**Work item:**
In the data that follows, every line containing the word "else" should be returned.
■ ■ ■ ■ ■
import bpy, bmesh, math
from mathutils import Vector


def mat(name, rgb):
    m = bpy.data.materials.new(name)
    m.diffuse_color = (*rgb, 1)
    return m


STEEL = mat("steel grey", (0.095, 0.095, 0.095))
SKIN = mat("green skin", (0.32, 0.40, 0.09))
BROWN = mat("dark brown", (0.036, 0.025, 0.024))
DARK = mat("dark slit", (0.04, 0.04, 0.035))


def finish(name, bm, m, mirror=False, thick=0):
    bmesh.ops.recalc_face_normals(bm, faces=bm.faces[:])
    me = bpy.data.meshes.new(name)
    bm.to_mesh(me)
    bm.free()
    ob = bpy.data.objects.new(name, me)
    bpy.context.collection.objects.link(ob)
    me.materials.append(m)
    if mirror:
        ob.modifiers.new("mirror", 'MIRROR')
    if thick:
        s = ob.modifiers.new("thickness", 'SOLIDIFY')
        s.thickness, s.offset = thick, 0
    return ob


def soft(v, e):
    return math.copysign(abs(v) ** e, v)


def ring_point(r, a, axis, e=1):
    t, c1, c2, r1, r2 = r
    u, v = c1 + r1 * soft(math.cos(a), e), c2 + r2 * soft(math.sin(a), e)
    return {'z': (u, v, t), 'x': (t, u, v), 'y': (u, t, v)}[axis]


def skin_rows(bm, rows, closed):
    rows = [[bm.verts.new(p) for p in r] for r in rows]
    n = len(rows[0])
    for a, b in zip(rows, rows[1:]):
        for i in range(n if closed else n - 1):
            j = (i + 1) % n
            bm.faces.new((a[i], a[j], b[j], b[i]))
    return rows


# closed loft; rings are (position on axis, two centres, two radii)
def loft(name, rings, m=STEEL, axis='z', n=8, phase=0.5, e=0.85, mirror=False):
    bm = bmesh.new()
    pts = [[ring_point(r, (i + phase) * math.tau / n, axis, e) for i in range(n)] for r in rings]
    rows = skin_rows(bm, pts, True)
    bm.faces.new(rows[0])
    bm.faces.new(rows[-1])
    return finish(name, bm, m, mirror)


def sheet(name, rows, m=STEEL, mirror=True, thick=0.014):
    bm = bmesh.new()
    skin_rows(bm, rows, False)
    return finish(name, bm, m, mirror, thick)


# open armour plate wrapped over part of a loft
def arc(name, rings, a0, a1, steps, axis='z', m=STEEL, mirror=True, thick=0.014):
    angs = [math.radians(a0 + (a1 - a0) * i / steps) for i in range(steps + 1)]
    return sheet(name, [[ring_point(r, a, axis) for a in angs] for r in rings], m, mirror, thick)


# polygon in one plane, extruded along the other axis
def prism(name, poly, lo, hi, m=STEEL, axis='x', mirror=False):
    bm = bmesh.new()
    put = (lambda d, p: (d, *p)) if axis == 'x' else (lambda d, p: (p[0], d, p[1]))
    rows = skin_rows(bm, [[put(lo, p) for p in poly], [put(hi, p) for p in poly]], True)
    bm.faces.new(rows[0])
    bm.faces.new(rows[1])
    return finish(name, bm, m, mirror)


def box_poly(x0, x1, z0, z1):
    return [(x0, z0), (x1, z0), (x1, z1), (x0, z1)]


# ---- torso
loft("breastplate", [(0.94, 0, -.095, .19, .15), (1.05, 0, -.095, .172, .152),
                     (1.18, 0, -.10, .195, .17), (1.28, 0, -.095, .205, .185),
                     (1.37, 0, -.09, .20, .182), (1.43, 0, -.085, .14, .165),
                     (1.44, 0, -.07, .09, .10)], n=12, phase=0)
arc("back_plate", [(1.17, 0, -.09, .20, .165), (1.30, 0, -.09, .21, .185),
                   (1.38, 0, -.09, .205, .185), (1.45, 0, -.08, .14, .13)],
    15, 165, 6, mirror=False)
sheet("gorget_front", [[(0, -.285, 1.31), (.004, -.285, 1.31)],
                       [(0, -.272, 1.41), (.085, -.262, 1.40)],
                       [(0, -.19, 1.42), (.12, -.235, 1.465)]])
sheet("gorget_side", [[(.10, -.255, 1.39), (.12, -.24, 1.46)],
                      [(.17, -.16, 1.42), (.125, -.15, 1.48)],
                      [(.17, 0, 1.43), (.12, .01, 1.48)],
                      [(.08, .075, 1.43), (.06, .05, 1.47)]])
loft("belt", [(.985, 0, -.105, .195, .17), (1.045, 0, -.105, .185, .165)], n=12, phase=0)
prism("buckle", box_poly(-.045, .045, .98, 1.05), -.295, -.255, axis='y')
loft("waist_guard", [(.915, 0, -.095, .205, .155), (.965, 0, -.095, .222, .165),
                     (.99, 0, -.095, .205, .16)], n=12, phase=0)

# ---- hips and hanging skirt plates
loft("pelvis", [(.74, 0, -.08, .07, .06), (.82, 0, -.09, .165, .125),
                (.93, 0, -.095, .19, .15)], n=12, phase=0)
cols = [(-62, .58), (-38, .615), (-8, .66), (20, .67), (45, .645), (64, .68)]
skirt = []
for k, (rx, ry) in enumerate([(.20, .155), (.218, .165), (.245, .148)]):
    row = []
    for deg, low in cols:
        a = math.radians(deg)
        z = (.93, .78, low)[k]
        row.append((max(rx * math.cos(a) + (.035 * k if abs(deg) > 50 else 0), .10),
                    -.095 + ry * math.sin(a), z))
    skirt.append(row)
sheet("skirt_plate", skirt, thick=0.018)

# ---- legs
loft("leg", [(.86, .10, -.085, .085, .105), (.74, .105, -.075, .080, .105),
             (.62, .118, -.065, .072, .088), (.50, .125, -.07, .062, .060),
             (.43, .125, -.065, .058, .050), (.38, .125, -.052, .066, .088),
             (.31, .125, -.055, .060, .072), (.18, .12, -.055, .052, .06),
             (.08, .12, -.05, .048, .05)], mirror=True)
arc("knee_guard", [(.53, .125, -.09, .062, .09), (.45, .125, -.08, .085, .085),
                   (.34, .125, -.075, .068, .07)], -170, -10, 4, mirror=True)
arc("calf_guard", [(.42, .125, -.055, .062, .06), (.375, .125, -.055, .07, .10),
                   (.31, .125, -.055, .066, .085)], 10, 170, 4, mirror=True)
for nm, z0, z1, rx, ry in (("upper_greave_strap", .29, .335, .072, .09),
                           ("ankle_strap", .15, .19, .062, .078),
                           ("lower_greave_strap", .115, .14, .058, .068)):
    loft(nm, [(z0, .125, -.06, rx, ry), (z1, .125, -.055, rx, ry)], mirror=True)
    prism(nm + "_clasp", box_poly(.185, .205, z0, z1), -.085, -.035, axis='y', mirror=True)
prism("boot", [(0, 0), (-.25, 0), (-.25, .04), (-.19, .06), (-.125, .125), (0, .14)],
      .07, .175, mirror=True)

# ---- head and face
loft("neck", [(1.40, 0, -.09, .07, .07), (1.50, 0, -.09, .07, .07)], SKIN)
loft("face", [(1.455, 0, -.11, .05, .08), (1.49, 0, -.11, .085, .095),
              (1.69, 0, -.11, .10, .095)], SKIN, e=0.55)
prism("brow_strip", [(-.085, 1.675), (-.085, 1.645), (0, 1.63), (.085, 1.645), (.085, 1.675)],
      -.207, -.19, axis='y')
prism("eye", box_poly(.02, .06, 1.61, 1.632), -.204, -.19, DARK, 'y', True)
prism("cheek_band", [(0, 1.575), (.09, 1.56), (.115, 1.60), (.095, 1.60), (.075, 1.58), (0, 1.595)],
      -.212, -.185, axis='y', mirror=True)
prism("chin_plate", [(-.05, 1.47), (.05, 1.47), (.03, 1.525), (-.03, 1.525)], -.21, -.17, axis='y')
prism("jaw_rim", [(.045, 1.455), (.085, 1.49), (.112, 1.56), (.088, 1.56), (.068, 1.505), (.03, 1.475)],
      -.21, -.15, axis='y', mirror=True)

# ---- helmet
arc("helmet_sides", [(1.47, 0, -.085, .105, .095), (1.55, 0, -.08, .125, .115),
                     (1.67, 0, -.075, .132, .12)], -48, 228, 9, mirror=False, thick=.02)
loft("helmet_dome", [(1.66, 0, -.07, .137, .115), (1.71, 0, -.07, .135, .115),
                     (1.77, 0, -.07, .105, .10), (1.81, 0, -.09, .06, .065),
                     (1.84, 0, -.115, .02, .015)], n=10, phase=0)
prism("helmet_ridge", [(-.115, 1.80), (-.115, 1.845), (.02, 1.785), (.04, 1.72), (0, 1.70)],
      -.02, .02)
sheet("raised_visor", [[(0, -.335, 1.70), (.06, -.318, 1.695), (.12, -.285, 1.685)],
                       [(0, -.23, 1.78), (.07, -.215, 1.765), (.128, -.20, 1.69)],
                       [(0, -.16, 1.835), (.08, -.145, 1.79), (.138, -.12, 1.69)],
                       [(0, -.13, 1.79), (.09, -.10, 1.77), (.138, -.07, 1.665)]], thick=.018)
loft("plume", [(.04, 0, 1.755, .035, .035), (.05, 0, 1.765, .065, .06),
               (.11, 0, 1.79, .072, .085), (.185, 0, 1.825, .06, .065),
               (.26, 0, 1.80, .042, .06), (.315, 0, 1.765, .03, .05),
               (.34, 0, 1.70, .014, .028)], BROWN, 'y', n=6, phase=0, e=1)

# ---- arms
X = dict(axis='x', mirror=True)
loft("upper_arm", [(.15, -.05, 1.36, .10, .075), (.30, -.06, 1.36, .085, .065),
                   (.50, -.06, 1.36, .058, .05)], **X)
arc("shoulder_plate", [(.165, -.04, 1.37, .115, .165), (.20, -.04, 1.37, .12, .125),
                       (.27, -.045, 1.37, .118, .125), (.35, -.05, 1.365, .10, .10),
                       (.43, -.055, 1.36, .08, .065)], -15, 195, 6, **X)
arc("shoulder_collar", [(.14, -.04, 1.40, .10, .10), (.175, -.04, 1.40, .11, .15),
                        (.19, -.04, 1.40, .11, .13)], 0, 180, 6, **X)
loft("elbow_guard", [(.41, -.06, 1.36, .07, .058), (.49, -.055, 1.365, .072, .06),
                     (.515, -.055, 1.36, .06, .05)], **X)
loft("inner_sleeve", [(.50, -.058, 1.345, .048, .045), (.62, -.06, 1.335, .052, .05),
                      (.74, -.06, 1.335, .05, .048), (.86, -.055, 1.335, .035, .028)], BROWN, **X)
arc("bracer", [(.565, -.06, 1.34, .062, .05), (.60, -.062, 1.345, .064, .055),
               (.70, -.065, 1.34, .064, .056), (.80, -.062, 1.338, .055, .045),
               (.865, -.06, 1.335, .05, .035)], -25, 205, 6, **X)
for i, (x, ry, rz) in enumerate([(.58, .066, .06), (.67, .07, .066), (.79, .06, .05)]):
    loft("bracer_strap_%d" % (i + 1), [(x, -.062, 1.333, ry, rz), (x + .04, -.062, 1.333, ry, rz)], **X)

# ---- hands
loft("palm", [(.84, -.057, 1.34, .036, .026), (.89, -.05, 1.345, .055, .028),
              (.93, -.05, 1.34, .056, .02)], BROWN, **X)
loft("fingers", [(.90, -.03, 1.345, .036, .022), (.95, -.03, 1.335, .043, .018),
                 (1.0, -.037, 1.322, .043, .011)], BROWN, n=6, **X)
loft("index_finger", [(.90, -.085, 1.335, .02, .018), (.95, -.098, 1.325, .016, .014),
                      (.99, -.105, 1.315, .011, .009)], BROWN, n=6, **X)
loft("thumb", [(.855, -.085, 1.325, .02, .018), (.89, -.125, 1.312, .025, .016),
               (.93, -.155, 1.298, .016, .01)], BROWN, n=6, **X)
■ ■ ■ ■ ■
**Exercise solution:**
        for i in range(n if closed else n - 1):
    put = (lambda d, p: (d, *p)) if axis == 'x' else (lambda d, p: (p[0], d, p[1]))
        row.append((max(rx * math.cos(a) + (.035 * k if abs(deg) > 50 else 0), .10),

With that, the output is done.